Minnesota Fishermen Face Large Fines For Customs Violations
BABBITT, Minn. (AP) _ Anglers living near Canada who take short jaunts over the border with their bait and tackle are being fined thousands of dollars for re-entering the country without notifying U.S. authorities.
Although the crackdown in the remote areas, where no border stations or patrols are located, applies to anyone crossing the border, most Minnesotans who do so are outdoors enthusiasts lured by the region’s many lakes and streams. And the anglers say they are shocked and angry about the fines.
Fisherman LeRoy Aho, one of the anglers snared, said he was told by Customs officials recently that he was fined $3,800 for three fishing trips he took with some buddies last summer.
″There are quite a few guys in the area who got letters. I don’t know what they (Customs officials) are trying to do,″ said the 43-year-old angler. ″I’ve been fishing in Canada since I was 16. I had absolutely no knowledge that I had to turn anything in.″

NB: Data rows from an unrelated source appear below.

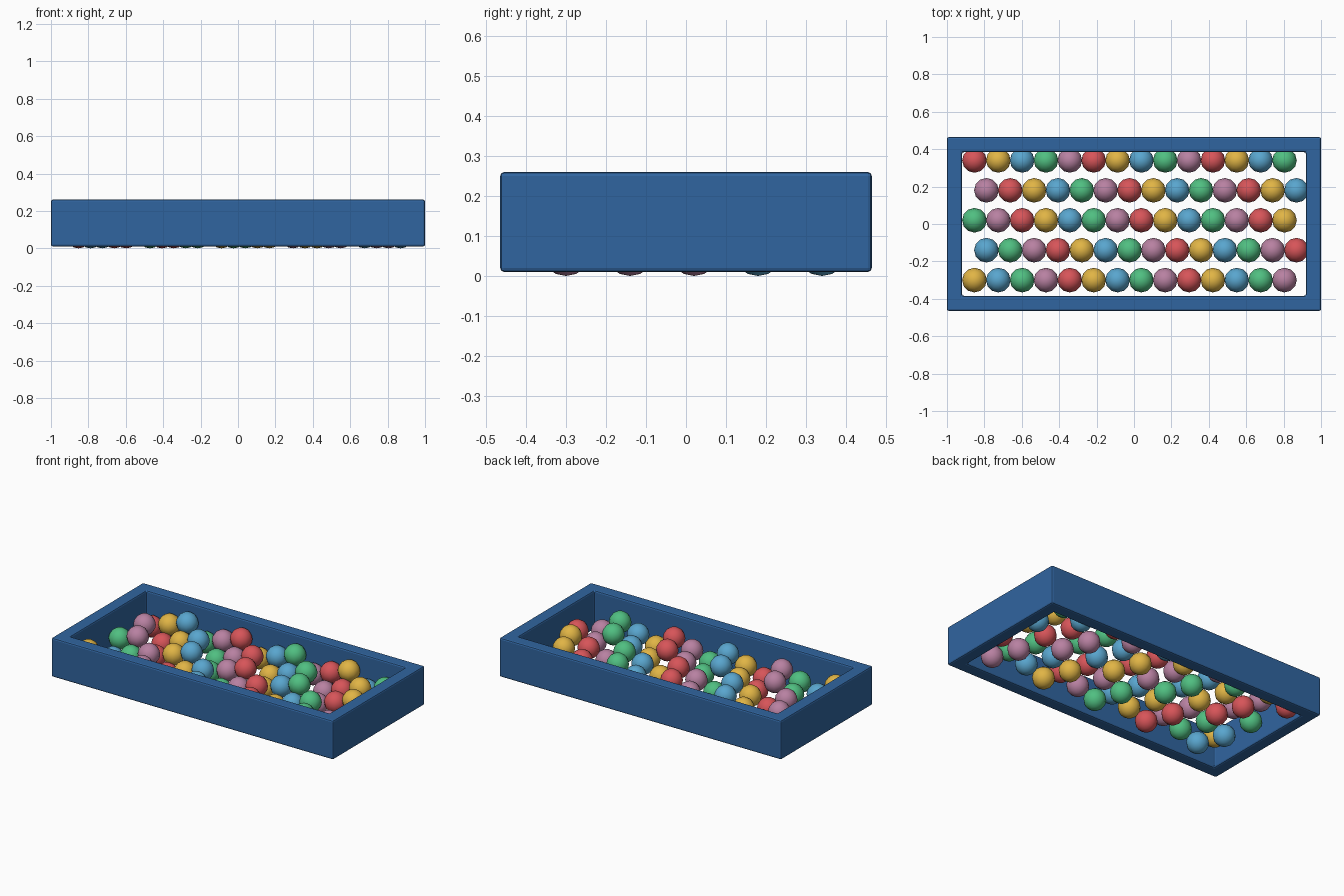
import bpy, bmesh

if "Cube" in bpy.data.objects:
    bpy.data.objects.remove(bpy.data.objects["Cube"])

HALF_X, HALF_Y, WALL = 1.0, 0.465, 0.081
Z0, Z1 = 0.01, 0.26
RADIUS = 0.066


def material(name, rgb):
    m = bpy.data.materials.new(name)
    m.diffuse_color = (*rgb, 1.0)
    m.use_nodes = True
    m.node_tree.nodes["Principled BSDF"].inputs["Base Color"].default_value = m.diffuse_color
    return m


def add_object(name, mesh, loc=(0, 0, 0)):
    ob = bpy.data.objects.new(name, mesh)
    ob.location = loc
    bpy.context.collection.objects.link(ob)
    return ob


# open rectangular frame: four loops of corners joined into a ring
bm = bmesh.new()


def corner_loop(inset, z):
    hx, hy = HALF_X - inset, HALF_Y - inset
    return [bm.verts.new((sx * hx, sy * hy, z))
            for sx, sy in ((-1, -1), (1, -1), (1, 1), (-1, 1))]


loops = [corner_loop(0, Z0), corner_loop(0, Z1), corner_loop(WALL, Z1), corner_loop(WALL, Z0)]
for k in range(4):
    a, b = loops[k], loops[(k + 1) % 4]
    for i in range(4):
        j = (i + 1) % 4
        bm.faces.new((a[i], a[j], b[j], b[i]))
bmesh.ops.recalc_face_normals(bm, faces=bm.faces[:])
mesh = bpy.data.meshes.new("pit_frame")
bm.to_mesh(mesh)
bm.free()
mesh.materials.append(material("frame_blue", (0.03, 0.13, 0.35)))
frame = add_object("pit_frame", mesh)
bev = frame.modifiers.new("soft_edges", 'BEVEL')
bev.width = 0.01
bev.segments = 2

# one shared smooth ball mesh per colour, in the order they cycle
COLOURS = {
    "yellow": (0.75, 0.46, 0.06),
    "blue": (0.10, 0.38, 0.62),
    "green": (0.08, 0.52, 0.22),
    "pink": (0.48, 0.22, 0.36),
    "red": (0.68, 0.09, 0.10),
}
ball_meshes = []
for name, rgb in COLOURS.items():
    bm = bmesh.new()
    bmesh.ops.create_uvsphere(bm, u_segments=12, v_segments=8, radius=RADIUS)
    for f in bm.faces:
        f.smooth = True
    mesh = bpy.data.meshes.new(name + "_ball")
    bm.to_mesh(mesh)
    bm.free()
    mesh.materials.append(material("ball_" + name, rgb))
    ball_meshes.append(mesh)

# staggered rows of balls at three repeating heights
for row in range(5):
    for col in range(14):
        x = -0.853 + 0.1275 * col + (0.064 if row % 2 else 0)
        y = -0.30 + 0.16 * row
        z = RADIUS + 0.045 * ((col + row + 2) % 3)
        add_object(f"ball_{row + 1}_{col + 1}", ball_meshes[(col + row) % 5], (x, y, z))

Customs officials say the law requiring people to report when they re-enter the United States is not new. But it is being enforced now because Customs officials recently learned that the law was being violated, said Bill Knoblauch, district director of the U.S. Customs Service in Duluth.
″It did come to our attention recently that this was evidently happening. We just actually got the names in the last couple of weeks. If we find out about it, we’re obligated to penalize them. It’s the law,″ Knoblauch said.
He would not say how violations are detected, but said anyone who does not report after returning to the United States could be fined.
Knoblauch said the problem is widespread along the Minnesota-Canada border, a wilderness area with many lakes. The Customs department, as part of the crackdown, recently placed signs near the border and distributed pamphlets to outdoors stores to tell people about the law.
James Zupancich of Ely said he has been cited for five trips to Canada last summer and $5,000 in fines by the U.S. Customs Service.
″I’m not paying it. This is nothing but a scare tactic,″ Zupancich said.
Kurtis Swanson of Babbitt also received notice of violations, but would not say how much he has been fined. ″I’m not going to pay them. I’m going to try to get this straightened out,″ he said.
Aho, who lives in Babbitt, also said he would fight the fine.
Knoblauch said people don’t necessarily have to pay the amount shown on the letters, which is the maximum fine possible. If they can show extenuating circumstances, the fines may be reduced, though probably not forgiven, he said.
The maximum fine is $100 for the person who fails to report, plus $500 to that person for each passenger traveling with him. Authorities also may seize merchandise and the person’s vehicle, Knoblauch said.
Knoblauch said Customs officials allow people to report by telephone, so there is no travel distance involved.
″They can report by phone,″ he said. ″Most of them probably are coming in with nothing but fish. That’s no big deal. What we want is the option to examine them, question them. We want to be on record that we’re going to make a little bit stiffer effort.″